== Exercise ==
Needed from the data below: all lines that contain the word "RADIUS".

== Records for the exercise ==
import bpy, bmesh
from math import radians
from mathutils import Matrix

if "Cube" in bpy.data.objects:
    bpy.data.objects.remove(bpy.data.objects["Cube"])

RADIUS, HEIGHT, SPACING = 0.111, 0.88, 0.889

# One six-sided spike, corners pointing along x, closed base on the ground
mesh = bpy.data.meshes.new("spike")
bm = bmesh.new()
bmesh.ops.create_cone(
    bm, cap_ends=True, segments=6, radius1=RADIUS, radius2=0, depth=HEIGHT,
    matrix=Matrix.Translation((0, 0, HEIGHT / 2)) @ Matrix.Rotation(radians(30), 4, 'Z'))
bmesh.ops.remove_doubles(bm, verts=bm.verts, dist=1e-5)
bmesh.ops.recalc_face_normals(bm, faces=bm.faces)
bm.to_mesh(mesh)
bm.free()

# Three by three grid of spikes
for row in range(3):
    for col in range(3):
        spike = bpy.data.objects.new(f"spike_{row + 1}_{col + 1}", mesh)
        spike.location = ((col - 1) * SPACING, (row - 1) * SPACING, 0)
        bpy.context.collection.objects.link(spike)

== Exercise answer ==
RADIUS, HEIGHT, SPACING = 0.111, 0.88, 0.889
    bm, cap_ends=True, segments=6, radius1=RADIUS, radius2=0, depth=HEIGHT,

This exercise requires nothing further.